Below are the records. Retype exactly the lines between the lines holding "for r, z in ((0.397, 1.194), (0.439, 1.241), (0.439, 1.47))]" and "if max(v.co.z for", inclusive.

Raw data section start

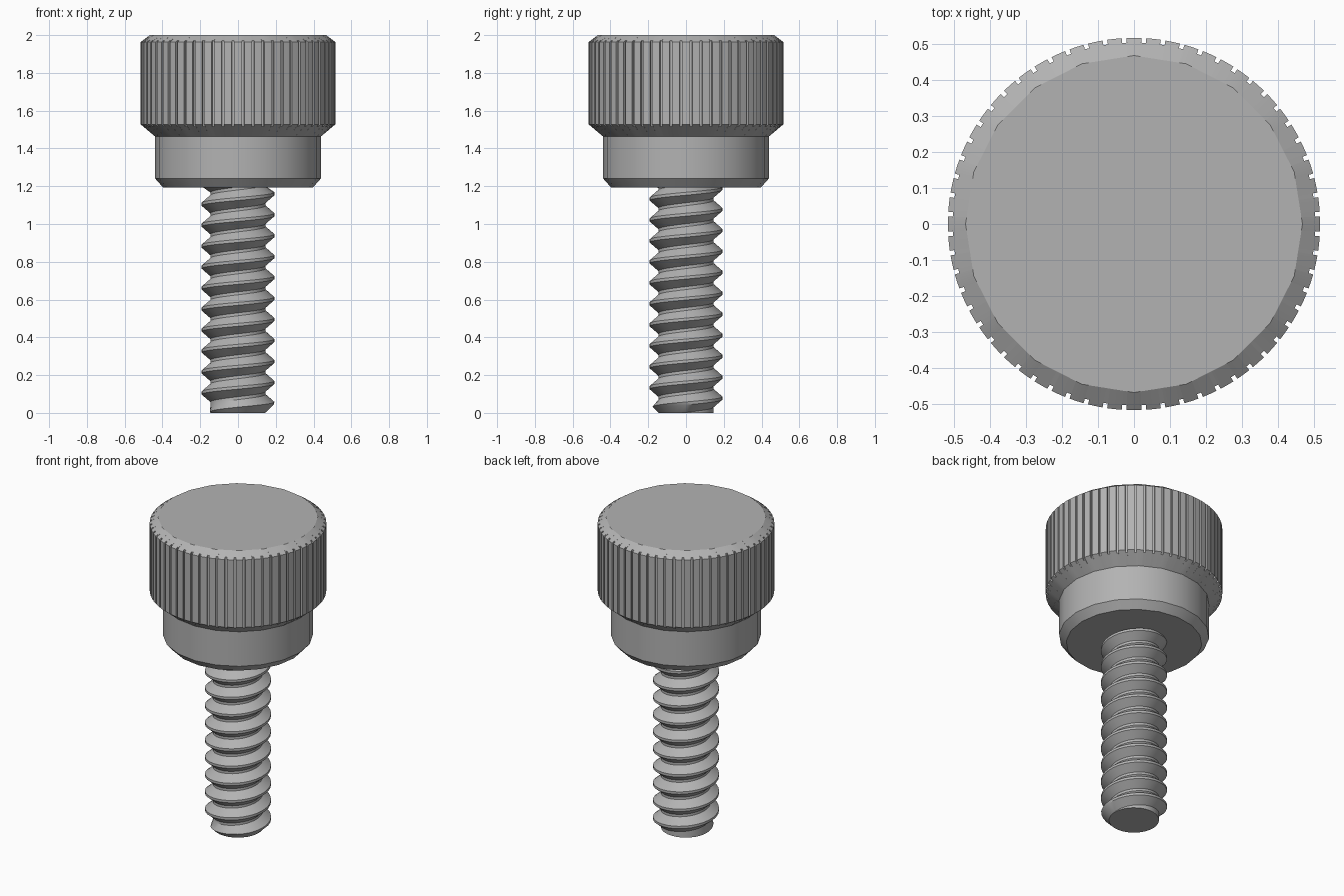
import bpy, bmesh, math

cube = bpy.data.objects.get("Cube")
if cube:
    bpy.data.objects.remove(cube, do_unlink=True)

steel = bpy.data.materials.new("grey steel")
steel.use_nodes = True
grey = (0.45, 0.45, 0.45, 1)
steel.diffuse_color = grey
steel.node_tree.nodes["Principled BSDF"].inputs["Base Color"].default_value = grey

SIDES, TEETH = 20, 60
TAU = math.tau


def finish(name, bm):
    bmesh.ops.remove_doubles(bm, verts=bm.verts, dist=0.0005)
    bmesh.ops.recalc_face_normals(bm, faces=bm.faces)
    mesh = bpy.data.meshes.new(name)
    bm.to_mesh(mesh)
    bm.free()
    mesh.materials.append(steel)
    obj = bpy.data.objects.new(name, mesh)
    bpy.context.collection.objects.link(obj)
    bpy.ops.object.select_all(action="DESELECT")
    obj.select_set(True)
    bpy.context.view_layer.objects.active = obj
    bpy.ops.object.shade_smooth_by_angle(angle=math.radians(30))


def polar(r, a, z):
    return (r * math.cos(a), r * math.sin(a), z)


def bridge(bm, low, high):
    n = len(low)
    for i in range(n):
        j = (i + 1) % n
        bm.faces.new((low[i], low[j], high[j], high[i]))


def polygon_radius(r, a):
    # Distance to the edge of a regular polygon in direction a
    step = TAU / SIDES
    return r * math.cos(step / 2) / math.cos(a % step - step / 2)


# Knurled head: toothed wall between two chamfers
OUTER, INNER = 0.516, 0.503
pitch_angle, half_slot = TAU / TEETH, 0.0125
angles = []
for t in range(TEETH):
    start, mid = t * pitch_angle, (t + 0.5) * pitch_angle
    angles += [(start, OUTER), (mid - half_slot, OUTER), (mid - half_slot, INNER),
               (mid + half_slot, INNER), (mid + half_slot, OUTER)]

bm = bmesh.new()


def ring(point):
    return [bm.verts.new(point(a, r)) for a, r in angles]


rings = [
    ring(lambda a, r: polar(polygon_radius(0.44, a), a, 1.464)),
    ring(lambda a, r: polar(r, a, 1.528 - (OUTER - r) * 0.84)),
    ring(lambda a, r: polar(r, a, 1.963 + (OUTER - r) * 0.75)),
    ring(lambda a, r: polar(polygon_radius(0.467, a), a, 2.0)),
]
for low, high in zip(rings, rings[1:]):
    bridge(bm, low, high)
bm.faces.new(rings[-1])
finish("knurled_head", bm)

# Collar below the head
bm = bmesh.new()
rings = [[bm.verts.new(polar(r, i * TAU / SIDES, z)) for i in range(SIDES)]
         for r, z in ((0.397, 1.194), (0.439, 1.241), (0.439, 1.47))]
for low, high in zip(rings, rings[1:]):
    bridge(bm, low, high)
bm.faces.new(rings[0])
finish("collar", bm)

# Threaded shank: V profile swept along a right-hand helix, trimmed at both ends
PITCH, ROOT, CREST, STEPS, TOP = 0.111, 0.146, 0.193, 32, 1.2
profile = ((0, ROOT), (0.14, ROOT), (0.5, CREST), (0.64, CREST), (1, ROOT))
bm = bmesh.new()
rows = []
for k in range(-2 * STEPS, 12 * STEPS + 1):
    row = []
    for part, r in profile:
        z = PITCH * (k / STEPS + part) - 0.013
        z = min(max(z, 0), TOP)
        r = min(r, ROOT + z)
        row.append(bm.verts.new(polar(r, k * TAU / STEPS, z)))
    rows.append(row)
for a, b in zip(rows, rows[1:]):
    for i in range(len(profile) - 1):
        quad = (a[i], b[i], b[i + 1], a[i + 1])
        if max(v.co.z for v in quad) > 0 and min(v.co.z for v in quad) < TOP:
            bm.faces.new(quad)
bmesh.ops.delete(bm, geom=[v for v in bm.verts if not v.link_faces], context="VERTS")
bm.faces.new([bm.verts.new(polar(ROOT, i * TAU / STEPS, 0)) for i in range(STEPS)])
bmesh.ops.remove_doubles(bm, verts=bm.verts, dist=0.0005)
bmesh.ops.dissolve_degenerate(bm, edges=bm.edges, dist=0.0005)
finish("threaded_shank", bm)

Raw data section end
Raw data section start

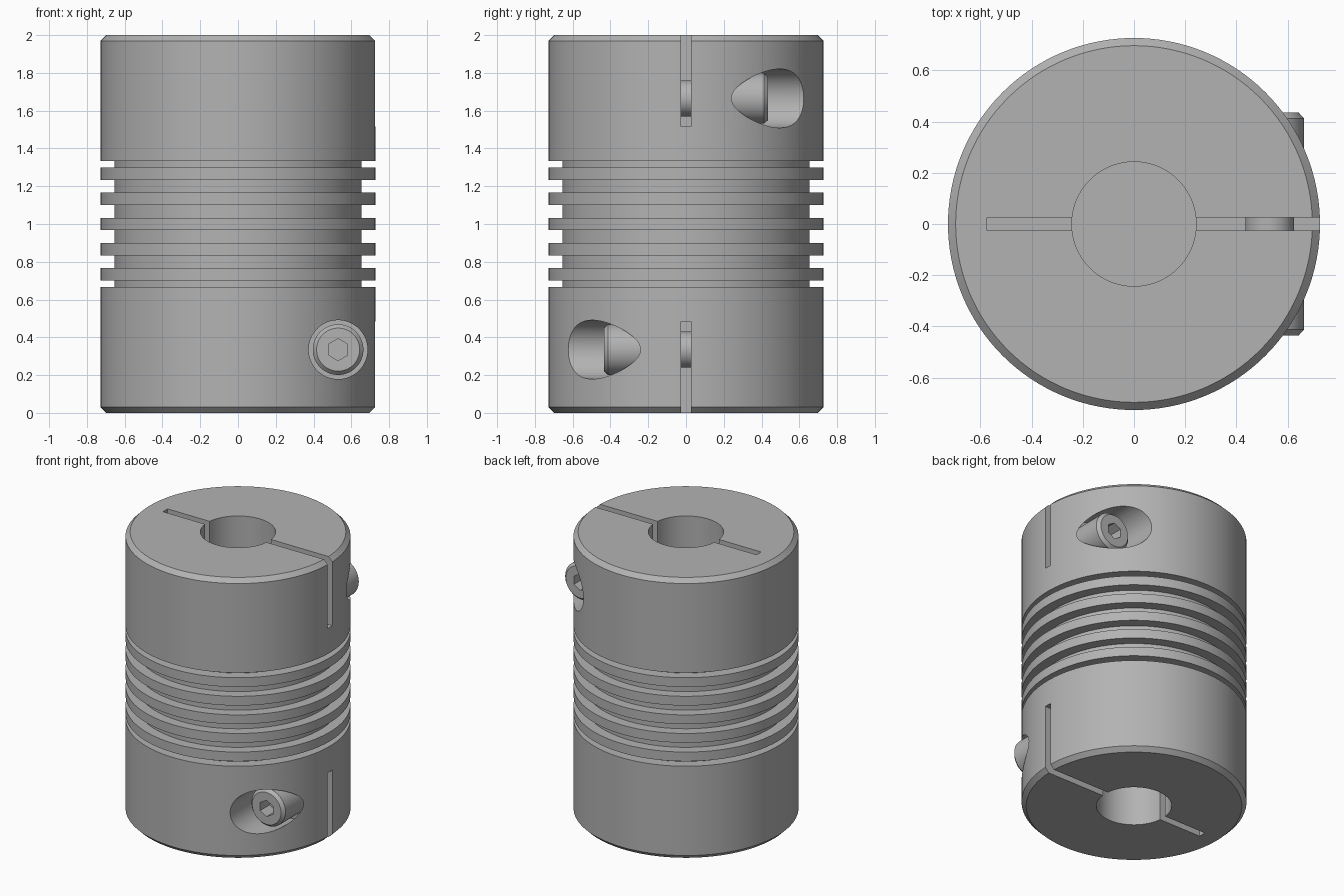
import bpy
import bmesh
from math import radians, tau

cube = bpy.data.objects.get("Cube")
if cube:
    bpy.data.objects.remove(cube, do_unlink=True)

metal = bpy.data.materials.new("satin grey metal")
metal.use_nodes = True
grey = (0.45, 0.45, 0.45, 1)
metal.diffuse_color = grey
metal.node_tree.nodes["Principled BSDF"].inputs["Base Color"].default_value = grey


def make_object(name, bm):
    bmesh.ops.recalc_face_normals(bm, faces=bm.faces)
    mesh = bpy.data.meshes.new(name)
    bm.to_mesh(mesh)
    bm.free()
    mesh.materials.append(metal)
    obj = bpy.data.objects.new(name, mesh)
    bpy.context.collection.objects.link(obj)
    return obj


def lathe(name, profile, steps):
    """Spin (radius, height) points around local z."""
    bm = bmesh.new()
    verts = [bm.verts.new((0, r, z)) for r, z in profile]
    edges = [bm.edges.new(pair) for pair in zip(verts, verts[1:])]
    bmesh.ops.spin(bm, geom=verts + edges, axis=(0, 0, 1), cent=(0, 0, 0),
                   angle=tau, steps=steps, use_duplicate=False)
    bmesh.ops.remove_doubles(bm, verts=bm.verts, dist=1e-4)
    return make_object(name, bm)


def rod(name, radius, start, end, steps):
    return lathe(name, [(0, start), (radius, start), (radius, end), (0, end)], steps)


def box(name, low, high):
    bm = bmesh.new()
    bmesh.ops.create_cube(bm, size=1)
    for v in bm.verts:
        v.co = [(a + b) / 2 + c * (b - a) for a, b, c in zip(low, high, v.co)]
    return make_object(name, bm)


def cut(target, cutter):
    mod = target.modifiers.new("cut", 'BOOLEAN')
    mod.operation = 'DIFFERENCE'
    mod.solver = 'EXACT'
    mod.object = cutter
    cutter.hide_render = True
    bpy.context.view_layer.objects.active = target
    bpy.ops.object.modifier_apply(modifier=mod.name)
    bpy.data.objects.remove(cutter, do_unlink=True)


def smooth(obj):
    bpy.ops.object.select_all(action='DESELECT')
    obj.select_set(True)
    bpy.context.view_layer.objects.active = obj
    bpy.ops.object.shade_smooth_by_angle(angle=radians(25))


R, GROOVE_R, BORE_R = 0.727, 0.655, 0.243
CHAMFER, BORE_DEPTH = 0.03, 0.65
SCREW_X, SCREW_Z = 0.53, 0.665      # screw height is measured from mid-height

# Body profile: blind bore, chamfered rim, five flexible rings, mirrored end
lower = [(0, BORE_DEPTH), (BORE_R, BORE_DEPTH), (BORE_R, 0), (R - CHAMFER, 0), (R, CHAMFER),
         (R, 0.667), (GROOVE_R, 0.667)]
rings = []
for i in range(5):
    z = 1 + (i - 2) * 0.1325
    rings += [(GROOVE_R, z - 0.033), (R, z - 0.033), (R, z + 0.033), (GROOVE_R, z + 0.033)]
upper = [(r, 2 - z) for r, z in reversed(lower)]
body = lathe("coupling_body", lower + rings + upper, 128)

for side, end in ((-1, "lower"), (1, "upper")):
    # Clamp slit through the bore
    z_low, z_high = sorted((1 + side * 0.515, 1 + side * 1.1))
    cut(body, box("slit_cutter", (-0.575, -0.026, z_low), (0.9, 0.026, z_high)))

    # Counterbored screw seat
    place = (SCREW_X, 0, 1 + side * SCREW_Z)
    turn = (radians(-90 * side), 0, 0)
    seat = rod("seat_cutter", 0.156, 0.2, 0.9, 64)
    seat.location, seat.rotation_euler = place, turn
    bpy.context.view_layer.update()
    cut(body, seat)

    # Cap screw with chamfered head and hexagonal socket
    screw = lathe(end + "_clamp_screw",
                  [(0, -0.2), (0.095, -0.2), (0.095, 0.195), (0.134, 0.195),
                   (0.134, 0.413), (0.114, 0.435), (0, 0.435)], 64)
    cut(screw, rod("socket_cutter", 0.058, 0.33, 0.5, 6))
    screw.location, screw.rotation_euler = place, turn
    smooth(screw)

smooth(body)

Raw data section end

◆ Written response:
         for r, z in ((0.397, 1.194), (0.439, 1.241), (0.439, 1.47))]
for low, high in zip(rings, rings[1:]):
    bridge(bm, low, high)
bm.faces.new(rings[0])
finish("collar", bm)

# Threaded shank: V profile swept along a right-hand helix, trimmed at both ends
PITCH, ROOT, CREST, STEPS, TOP = 0.111, 0.146, 0.193, 32, 1.2
profile = ((0, ROOT), (0.14, ROOT), (0.5, CREST), (0.64, CREST), (1, ROOT))
bm = bmesh.new()
rows = []
for k in range(-2 * STEPS, 12 * STEPS + 1):
    row = []
    for part, r in profile:
        z = PITCH * (k / STEPS + part) - 0.013
        z = min(max(z, 0), TOP)
        r = min(r, ROOT + z)
        row.append(bm.verts.new(polar(r, k * TAU / STEPS, z)))
    rows.append(row)
for a, b in zip(rows, rows[1:]):
    for i in range(len(profile) - 1):
        quad = (a[i], b[i], b[i + 1], a[i + 1])
        if max(v.co.z for v in quad) > 0 and min(v.co.z for v in quad) < TOP:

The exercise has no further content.